Thanks, yes I guess you are referring to Sarah Heapâ€™s work. The model I am trying to fit is an extension of VAR. I am trying to model Heteroscedasticity by assuming an ARCH like structure for variance, so the model would be VAR + ARCH. At the moment I am mostly struggling with some of the parameters not converging and I realized thatâ€™s because of large chunks of missing data in my time series (if I impute the missing values before sampling there is no convergence issue).

Not an easy problem! Best of luck. My usual approach in Stan is to try to start from as simple a model as possible and build it up. In this case though, Iâ€™m not sure whether it is the VAR that is more complicated than the ARCH (i.e. which to add first).

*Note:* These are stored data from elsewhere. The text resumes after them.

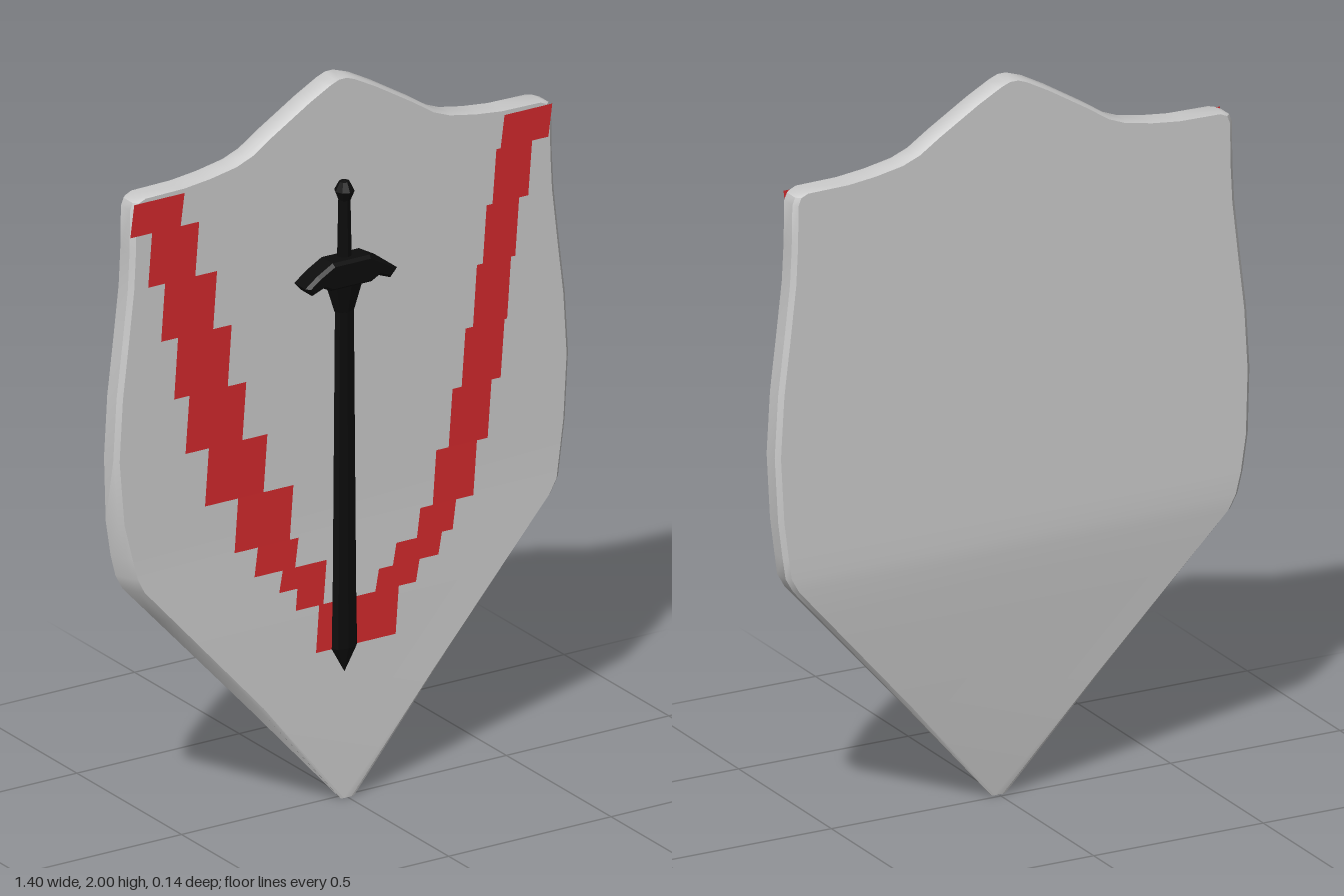
import * as THREE from 'three';
import { toCreasedNormals } from 'three/addons/utils/BufferGeometryUtils.js';

const { lerp, clamp } = THREE.MathUtils;
const grey = new THREE.MeshStandardMaterial({ color: 0xcccccc });
const red = new THREE.MeshStandardMaterial({ color: 0xd42a2d, side: THREE.DoubleSide });
const black = new THREE.MeshStandardMaterial({ color: 0x0c0c0c, flatShading: true });

// Depth of the shield's front and back; both run together towards the tip
const frontZ = y => lerp(0.018, -0.004, clamp(y / 0.8, 0, 1));
const backZ = y => lerp(0.012, -0.072, clamp(y / 0.72, 0, 1));

// Shield outline from top to tip: [y, left edge, right edge]
const outline = [
  [2, -0.02, 0.02], [1.99, -0.05, 0.05], [1.955, -0.115, 0.115], [1.885, -0.23, 0.23],
  [1.845, -0.29, 0.29], [1.825, -0.34, 0.34], [1.81, -0.42, 0.42], [1.801, -0.5, 0.5],
  [1.799, -0.62, 0.62], [1.79, -0.64, 0.64], [1.77, -0.648, 0.648], [1.65, -0.65, 0.65],
  [1.55, -0.655, 0.655], [1.4, -0.672, 0.672], [1.25, -0.69, 0.69], [1.08, -0.7, 0.7],
  [0.9, -0.695, 0.69], [0.8, -0.68, 0.677], [0.74, -0.665, 0.668], [0.7, -0.645, 0.645],
  [0.6, -0.555, 0.555], [0.3, -0.285, 0.285], [0, -0.02, 0.02],
];

// Shield: bevelled cross-sections joined row by row
function shieldGeometry() {
  const pos = [], index = [], n = 8;
  for (const [y, l, r] of outline) {
    const f = frontZ(y), k = backZ(y);
    const bx = Math.min(0.012, (r - l) / 5), bz = Math.min(0.012, (f - k) / 4);
    // the front face is slightly narrower along the lower left edge
    const cut = 0.02 * Math.min(clamp((1 - y) / 0.2, 0, 1), clamp(y / 0.3, 0, 1));
    const section = [
      [l + cut + bx, f], [r - bx, f], [r, f - bz], [r, k + bz],
      [r - bx, k], [l + bx, k], [l, k + bz], [l + cut, f - bz],
    ];
    for (const [x, z] of section) pos.push(x, y, z);
  }
  const last = (outline.length - 1) * n;
  for (let i = 0; i < last; i += n) {
    for (let j = 0; j < n; j++) {
      const a = i + j, b = i + (j + 1) % n;
      index.push(a + n, b + n, b, a + n, b, a);
    }
  }
  for (let j = 1; j < n - 1; j++) index.push(0, j, j + 1, last, last + j + 1, last + j);
  const g = new THREE.BufferGeometry();
  g.setAttribute('position', new THREE.Float32BufferAttribute(pos, 3));
  g.setIndex(index);
  return toCreasedNormals(g, 0.6);
}

// Stepped stripes: [top, bottom, inner/outer x range]
const leftSteps = [
  [1.79, 1.7, -0.645, -0.49], [1.7, 1.55, -0.59, -0.445], [1.55, 1.39, -0.55, -0.39],
  [1.39, 1.22, -0.51, -0.345], [1.22, 1.06, -0.475, -0.3], [1.06, 0.9, -0.415, -0.235],
  [0.9, 0.75, -0.325, -0.155], [0.75, 0.67, -0.265, -0.14], [0.67, 0.55, -0.14, -0.055],
  [0.67, 0.61, -0.19, -0.13], [0.55, 0.42, -0.08, 0.03],
];
const rightSteps = [
  [1.79, 1.7, 0.495, 0.642], [1.7, 1.55, 0.47, 0.58], [1.55, 1.39, 0.44, 0.54],
  [1.39, 1.22, 0.41, 0.515], [1.22, 1.06, 0.375, 0.495], [1.06, 0.9, 0.335, 0.455],
  [0.9, 0.75, 0.285, 0.41], [0.75, 0.67, 0.235, 0.345], [0.67, 0.61, 0.16, 0.3],
  [0.61, 0.55, 0.105, 0.23], [0.55, 0.42, 0.02, 0.165],
];

function stripeGeometry(steps) {
  const pos = [], index = [];
  for (const [top, bottom, l, r] of steps) {
    const i = pos.length / 3, skew = 0.012, zt = frontZ(top) + 0.003, zb = frontZ(bottom) + 0.003;
    pos.push(l - skew, bottom, zb, r - skew, bottom, zb, r, top, zt, l, top, zt);
    index.push(i, i + 1, i + 2, i, i + 2, i + 3);
  }
  const g = new THREE.BufferGeometry();
  g.setAttribute('position', new THREE.Float32BufferAttribute(pos, 3));
  g.setIndex(index);
  g.computeVertexNormals();
  return g;
}

// Faceted turned part, flattened in depth
function turned(points, sides, depth) {
  const g = new THREE.LatheGeometry(points.map(p => new THREE.Vector2(...p)), sides);
  return g.scale(1, 1, depth);
}

// Crossguard with drooping arms
function guardGeometry() {
  const half = [[0, 1.515], [0.055, 1.515], [0.1, 1.49], [0.13, 1.468], [0.118, 1.455], [0.085, 1.468], [0.06, 1.455], [0, 1.455]];
  const mirrored = half.slice(1, -1).reverse().map(([x, y]) => [-x, y]);
  const shape = new THREE.Shape([...half, ...mirrored].map(p => new THREE.Vector2(...p)));
  return new THREE.ExtrudeGeometry(shape, {
    depth: 0.052, bevelEnabled: true, bevelSize: 0.008, bevelThickness: 0.01, bevelSegments: 1,
  }).translate(0, 0, -0.026);
}

export function createModel() {
  const model = new THREE.Group();
  const add = (parent, name, geometry, material) => {
    const mesh = new THREE.Mesh(geometry, material);
    mesh.name = name;
    parent.add(mesh);
    return mesh;
  };

  add(model, 'shieldBody', shieldGeometry(), grey);
  add(model, 'rightStripe', stripeGeometry(leftSteps), red);
  add(model, 'leftStripe', stripeGeometry(rightSteps), red);

  // Sword mounted on the front
  const sword = new THREE.Group();
  sword.name = 'sword';
  sword.position.set(-0.018, 0, 0.03);
  model.add(sword);
  add(sword, 'blade', turned([[0, 0.36], [0.039, 0.43], [0.036, 0.6], [0.029, 1.4], [0, 1.4]], 8, 0.5), black);
  add(sword, 'collar', turned([[0, 1.36], [0.03, 1.37], [0.06, 1.46], [0, 1.46]], 8, 0.6), black);
  add(sword, 'crossguard', guardGeometry(), black).position.z = 0.006;
  add(sword, 'grip', turned([[0.021, 1.5], [0.017, 1.69]], 8, 0.85), black);
  add(sword, 'pommel', turned([[0, 1.67], [0.017, 1.68], [0.027, 1.705], [0.014, 1.73], [0, 1.735]], 8, 1), black);
  return model;
}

Is the issue with missing data that the data have different start dates or are they missing for some other reason?

VAR and ARCH combined are problematic whereas fitting each separately doesnâ€™t cause any sampling issues in my case but the fit wouldnâ€™t look good.

Data is missing for some unknown reasons but I am not really interested in the imputation per se, I would simply remove them if I wasnâ€™t dealing with time series data but now I have to somehow deal with them in a way that the model convergences properly and the parameters of interest (covariates effects) are not affected (so I canâ€™t simply impute them with the mean). In other words, I want the learning process to be stopped during the missingness and resumed afterwards.

@Aminsn Iâ€™ve had some success fitting a modified ARCH model where I use some hyperparameters to control the coefficients after the first one (basically using a logistic function to send them to zero). I fit it to monthly S&P 500 returns since 1970 and it seemed to do well and didnâ€™t take too long to fit. I got some warnings about ESS being low, but that can be fixed by running it for more iterations.

Off hand, I would guess that an ARCH model would probably fit faster in Stan than GARCH since GARCH volatilities have correlation with each other.

data {
int<lower=0> T;
int<lower=0> p;
vector[T] Y;
}
parameters {
real mu;
real<lower = 0> sigma_A;
real<lower = 0> sigma_B;
real<lower = 0> L;
real<lower = 0> B;
}
transformed parameters {
vector[p + 1] sigma_Bs;
for (i in 1:p) {
sigma_Bs[p + 1 - i] = L * exp(-(i - 1) * B) / (1 + exp(-(i - 1) * B));
}
sigma_Bs[p + 1] = sigma_B;
}
model {
mu ~ normal(0.001, 0.05);
sigma_A ~ cauchy(0.0, 0.2);
sigma_B ~ normal(0, 2);
L ~ cauchy(0, 2);
B ~ cauchy(0, 1);
{
vector[T - 1] sigmas;
int j;
for (i in 2:T) {
j = min(p + 1, i - 1);
sigmas[i - 1] = dot_product(sigma_Bs[1:j], square(Y[(i - j):(i - 1)]));
}
sigmas = sigmas + sigma_A;
Y[2:T] ~ normal(mu, sqrt(sigmas));
}
}